* REQUIREMENT
Repeat precisely the span of lines below that opens with the line containing "opening('front_ground_window', 'front', -.25, .22, .135, .48)" and closes with the line containing "# side and back windows", both included.

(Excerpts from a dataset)
========
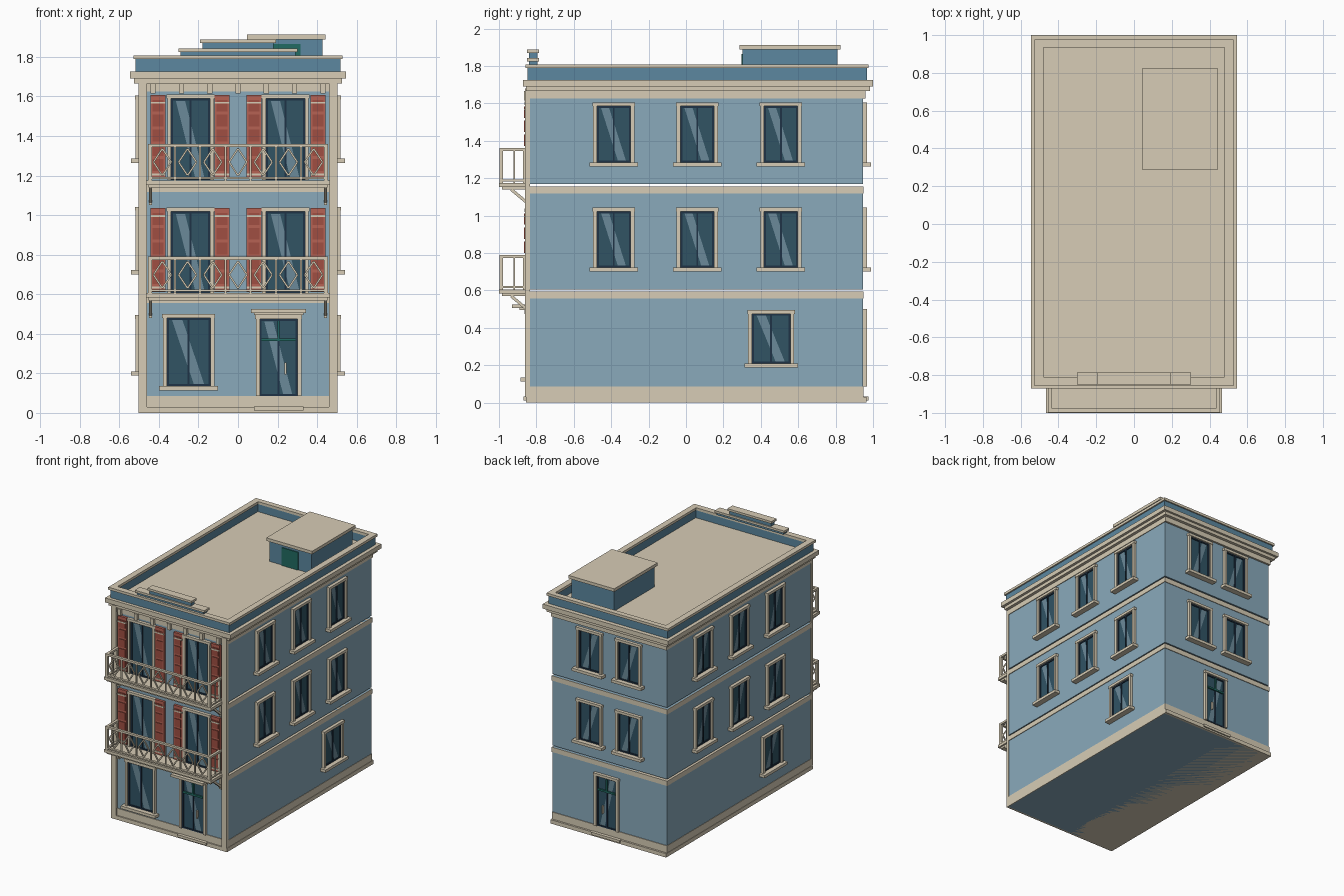
import bpy, bmesh
from math import pi
from mathutils import Vector, Matrix

if "Cube" in bpy.data.objects:
    bpy.data.objects.remove(bpy.data.objects["Cube"])

COL = {'wall': (136, 168, 186), 'parapet': (92, 134, 158), 'trim': (214, 203, 180),
       'glass': (52, 84, 100), 'shine': (107, 137, 152), 'sash': (36, 54, 72),
       'shutter': (180, 98, 84), 'slat': (158, 80, 68), 'green': (38, 106, 98)}
MATS = {}
for k, c in COL.items():
    MATS[k] = bpy.data.materials.new(k)
    MATS[k].diffuse_color = [(v / 255) ** 2.2 for v in c] + [1]
KEYS = list(COL)

X, Y0, Y1 = 0.497, -0.84, 0.945   # wall planes
# wall-local (u along wall, v up, d outwards) to world
SIDES = {'front': lambda u, v, d: (u, Y0 - d, v), 'back': lambda u, v, d: (u, Y1 + d, v),
         'right': lambda u, v, d: (X + d, u, v), 'left': lambda u, v, d: (-X - d, u, v),
         'world': lambda x, y, z: (x, y, z)}


class Part:
    def __init__(self, name, side='world'):
        self.name, self.f, self.bm = name, SIDES[side], bmesh.new()

    def paint(self, verts, key):
        for f in {f for v in verts for f in v.link_faces}:
            f.material_index = KEYS.index(key)

    def box(self, key, a0, a1, b0, b1, c0, c1):
        p, q = Vector(self.f(a0, b0, c0)), Vector(self.f(a1, b1, c1))
        s = [abs(t) for t in q - p]
        m = Matrix.Translation((p + q) / 2) @ Matrix.Diagonal((*s, 1))
        self.paint(bmesh.ops.create_cube(self.bm, size=1, matrix=m)['verts'], key)

    def bar(self, key, p, q, w):
        p, q = Vector(p), Vector(q)
        m = Matrix.Translation((p + q) / 2) @ (q - p).to_track_quat('Z', 'Y').to_matrix().to_4x4()
        m = m @ Matrix.Diagonal((w, w, (q - p).length, 1))
        self.paint(bmesh.ops.create_cube(self.bm, size=1, matrix=m)['verts'], key)

    def ring(self, key, x, y0, y1, ix, iy0, iy1, z0, z1):
        for s in (-1, 1):
            self.box(key, s * ix, s * x, y0, y1, z0, z1)
        self.box(key, -ix, ix, y0, iy0, z0, z1)
        self.box(key, -ix, ix, iy1, y1, z0, z1)

    def done(self):
        me = bpy.data.meshes.new(self.name)
        bmesh.ops.recalc_face_normals(self.bm, faces=self.bm.faces)
        self.bm.to_mesh(me)
        for k in KEYS:
            me.materials.append(MATS[k])
        bpy.context.collection.objects.link(bpy.data.objects.new(self.name, me))


def opening(name, side, u, w, z0, z1, sill=True, door=False, lintel=False):
    """Framed window or glazed door; w, z0, z1 describe the glazed area."""
    p = Part(name, side)
    a, b, t = u - w / 2, u + w / 2, 0.02
    p.box('glass', a, b, z0, z1, -0.01, 0.003)
    # slanted reflection
    q = [(a + w * s, z0 + (z1 - z0) * h, 0.0045) for s, h in ((.12, .97), (.36, .97), (.86, .03), (.62, .03))]
    vs = [p.bm.verts.new(p.f(*c)) for c in q]
    p.bm.faces.new(vs)
    p.paint(vs, 'shine')
    # sash
    for l, r in ((a, a + .01), (b - .01, b), (u - .005, u + .005)):
        p.box('sash', l, r, z0, z1, 0, 0.01)
    p.box('sash', a, b, z1 - .01, z1, 0, 0.0095)
    p.box('sash', a, b, z0, z0 + .01, 0, 0.0095)
    # surround
    p.box('trim', a - t, a, z0, z1, 0, 0.022)
    p.box('trim', b, b + t, z0, z1, 0, 0.022)
    p.box('trim', a - t - .004, b + t + .004, z1, z1 + t, 0, 0.024)
    if sill:
        p.box('trim', a - t - .02, b + t + .02, z0 - .022, z0, 0, 0.045)
    if door:
        zt = z0 + (z1 - z0) * .73
        p.box('green', a + .01, b - .01, zt - .007, zt + .007, 0, .014)
        p.box('green', u - .006, u + .006, zt, z1 - .01, 0, .014)
        p.box('trim', u + .03, u + .04, z0 + .11, z0 + .17, 0, .02)
        p.box('trim', u - .125, u + .125, .012, .032, 0, .03)
    if lintel:
        p.box('trim', u - .14, u + .14, z1 + .03, z1 + .05, 0, .09)
        p.box('trim', u - .125, u + .125, z1 + t, z1 + .03, 0, .05)
    p.done()


# storeys, separated by thin shadow gaps
for i, (z0, z1) in enumerate(((0, .594), (.606, 1.155), (1.168, 1.70))):
    p = Part(f'storey_{i + 1}')
    p.box('wall', -X, X, Y0, Y1, z0, z1)
    if i < 2:
        p.box('trim', -X - .005, X + .005, Y0 - .005, Y1 + .005, z1 - .038, z1)
    p.done()

# base
p = Part('plinth')
p.box('trim', -X - .003, X + .003, Y0 - .005, Y1 + .005, 0.03, .085)
p.box('trim', -X - .006, X + .006, Y0 - .015, Y1 + .02, 0, .03)
p.done()

# front corner pilasters
for s, n in ((-1, 'left'), (1, 'right')):
    p = Part(f'corner_pilaster_{n}')
    p.box('trim', s * .46, s * .502, -.86, Y0 + .005, .03, 1.68)
    p.done()

# cornice and roof deck
p = Part('cornice')
p.box('trim', -X - .005, X + .005, Y0 - .005, Y1 + .015, 1.625, 1.67)
p.box('trim', -.525, .525, -.855, .983, 1.665, 1.69)
p.box('trim', -.545, .545, -.872, 1.0, 1.69, 1.725)
p.done()
p = Part('cornice_brackets')
for i in range(-3, 4):
    p.box('trim', i * .143 - .013, i * .143 + .013, -.865, Y0, 1.615, 1.665)
p.done()

# parapet with cap
p = Part('parapet')
p.ring('parapet', .517, -.847, .967, .487, -.817, .942, 1.725, 1.79)
p.ring('trim', .528, -.857, .977, .48, -.81, .935, 1.788, 1.808)
p.done()
p = Part('parapet_crest')
for w, z0, z1 in ((.29, 1.808, 1.825), (.18, 1.84, 1.87)):
    p.box('parapet', -w, w, -.84, -.795, z0, z1)
    p.box('trim', -w - .012, w + .012, -.85, -.787, z1, z1 + .017)
p.done()

# roof stair house
p = Part('roof_stair_house')
p.box('parapet', .06, .427, .303, .81, 1.72, 1.89)
p.box('trim', .045, .443, .287, .827, 1.888, 1.912)
p.box('green', .17, .315, .296, .31, 1.725, 1.865)
p.done()

# front openings
opening('front_ground_window', 'front', -.25, .22, .135, .48)
opening('front_door', 'front', .205, .19, .085, .475, sill=False, door=True, lintel=True)
for fl, z in ((2, .606), (3, 1.178)):
    for s, n in ((-1, 'left'), (1, 'right')):
        opening(f'french_window_{fl}_{n}', 'front', s * .24, .195, z, z + .412, sill=False)
        # shutters
        for u, m in ((.08, 'inner'), (.405, 'outer')):
            p = Part(f'shutter_{fl}_{n}_{m}', 'front')
            u *= s
            p.box('shutter', u - .038, u + .038, z + .005, z + .43, 0, .02)
            for k in range(5):
                h = z + .045 + k * .075
                p.box('slat', u - .028, u + .028, h, h + .06, .018, .025)
            for h in (z + .022, z + .385):
                p.box('trim', u - .038, u + .038, h, h + .01, .018, .027)
            p.done()

# side and back windows
for fl, z in ((2, .722), (3, 1.285)):
    for side in ('right', 'left'):
        for i, y in enumerate((-.386, .06, .507)):
            opening(f'{side}_window_{fl}_{i + 1}', side, y, .18, z, z + .3)
    for i, x in enumerate((-.17, .17)):
        opening(f'back_window_{fl}_{i + 1}', 'back', x, .18, z, z + .3)
opening('right_ground_window', 'right', .455, .205, .21, .475)
opening('left_ground_window', 'left', -.345, .205, .21, .475)
opening('back_door', 'back', .02, .17, .085, .48, sill=False, door=True)

# balconies
for fl, z in ((2, .605), (3, 1.175)):
    p = Part(f'balcony_slab_{fl}')
    p.box('trim', -.465, .465, -1.0, Y0, z - .022, z)
    p.box('trim', -.452, .452, -.985, Y0, z - .036, z - .02)
    p.done()
    p = Part(f'balcony_railing_{fl}')
    y, zt = -.988, z + .185
    for zz, w in ((zt - .016, .016), (z + .008, .01)):
        p.box('trim', -.455, .455, y - .01, y + .01, zz, zz + w)
        for s in (-1, 1):
            p.box('trim', s * .435, s * .455, y, -.845, zz, zz + w)
    for i in range(-4, 4):
        x, r = (i + .5) * .1275, .005
        p.box('trim', x - r, x + r, y - r, y + r, z, zt - .01)
    for s in (-1, 1):
        for yy, r in ((y, .01), (-.918, .005), (-.864, .007)):
            p.box('trim', s * .445 - r, s * .445 + r, yy - r, yy + r, z, zt - .01)
    zm = z + .093
    for i in range(-3, 4):   # diamond infill
        c = [(i * .1275 + dx, y, zm + dz) for dx, dz in ((.045, 0), (0, .068), (-.045, 0), (0, -.068))]
        for k in range(4):
            p.bar('trim', c[k], c[(k + 1) % 4], .009)
    p.done()
    for s, n in ((-1, 'left'), (1, 'right')):
        p = Part(f'balcony_bracket_{fl}_{n}')
        p.bar('trim', (s * .443, -.935, z - .035), (s * .443, -.845, z - .11), .016)
        p.box('trim', s * .435, s * .451, -.855, Y0, z - .125, z - .035)
        p.done()

for m in bpy.data.materials:
    if m.users and not m.is_grease_pencil:
        m.use_nodes = True
        m.node_tree.nodes["Principled BSDF"].inputs["Base Color"].default_value = m.diffuse_color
========
* OUTPUT FOR THIS TASK
opening('front_ground_window', 'front', -.25, .22, .135, .48)
opening('front_door', 'front', .205, .19, .085, .475, sill=False, door=True, lintel=True)
for fl, z in ((2, .606), (3, 1.178)):
    for s, n in ((-1, 'left'), (1, 'right')):
        opening(f'french_window_{fl}_{n}', 'front', s * .24, .195, z, z + .412, sill=False)
        # shutters
        for u, m in ((.08, 'inner'), (.405, 'outer')):
            p = Part(f'shutter_{fl}_{n}_{m}', 'front')
            u *= s
            p.box('shutter', u - .038, u + .038, z + .005, z + .43, 0, .02)
            for k in range(5):
                h = z + .045 + k * .075
                p.box('slat', u - .028, u + .028, h, h + .06, .018, .025)
            for h in (z + .022, z + .385):
                p.box('trim', u - .038, u + .038, h, h + .01, .018, .027)
            p.done()

# side and back windows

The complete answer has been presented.